WHAT IS NEEDED:
Take from the listing each line that has the string "SIDES".

INPUT RECORDS:
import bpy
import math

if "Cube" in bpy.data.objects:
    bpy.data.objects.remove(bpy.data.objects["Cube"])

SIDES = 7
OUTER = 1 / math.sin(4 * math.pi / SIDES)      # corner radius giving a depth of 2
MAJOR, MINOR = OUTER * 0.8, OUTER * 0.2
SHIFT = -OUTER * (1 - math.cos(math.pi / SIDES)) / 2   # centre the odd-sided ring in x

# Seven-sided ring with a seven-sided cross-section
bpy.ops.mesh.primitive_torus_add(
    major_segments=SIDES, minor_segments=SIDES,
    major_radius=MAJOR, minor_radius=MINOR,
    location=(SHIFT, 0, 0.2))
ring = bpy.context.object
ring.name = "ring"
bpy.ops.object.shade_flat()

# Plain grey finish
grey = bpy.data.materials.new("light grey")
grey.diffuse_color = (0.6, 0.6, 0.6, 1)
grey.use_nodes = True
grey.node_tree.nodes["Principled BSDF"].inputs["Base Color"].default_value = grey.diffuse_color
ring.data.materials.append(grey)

OUTPUT BELOW:
SIDES = 7
OUTER = 1 / math.sin(4 * math.pi / SIDES)      # corner radius giving a depth of 2
SHIFT = -OUTER * (1 - math.cos(math.pi / SIDES)) / 2   # centre the odd-sided ring in x
    major_segments=SIDES, minor_segments=SIDES,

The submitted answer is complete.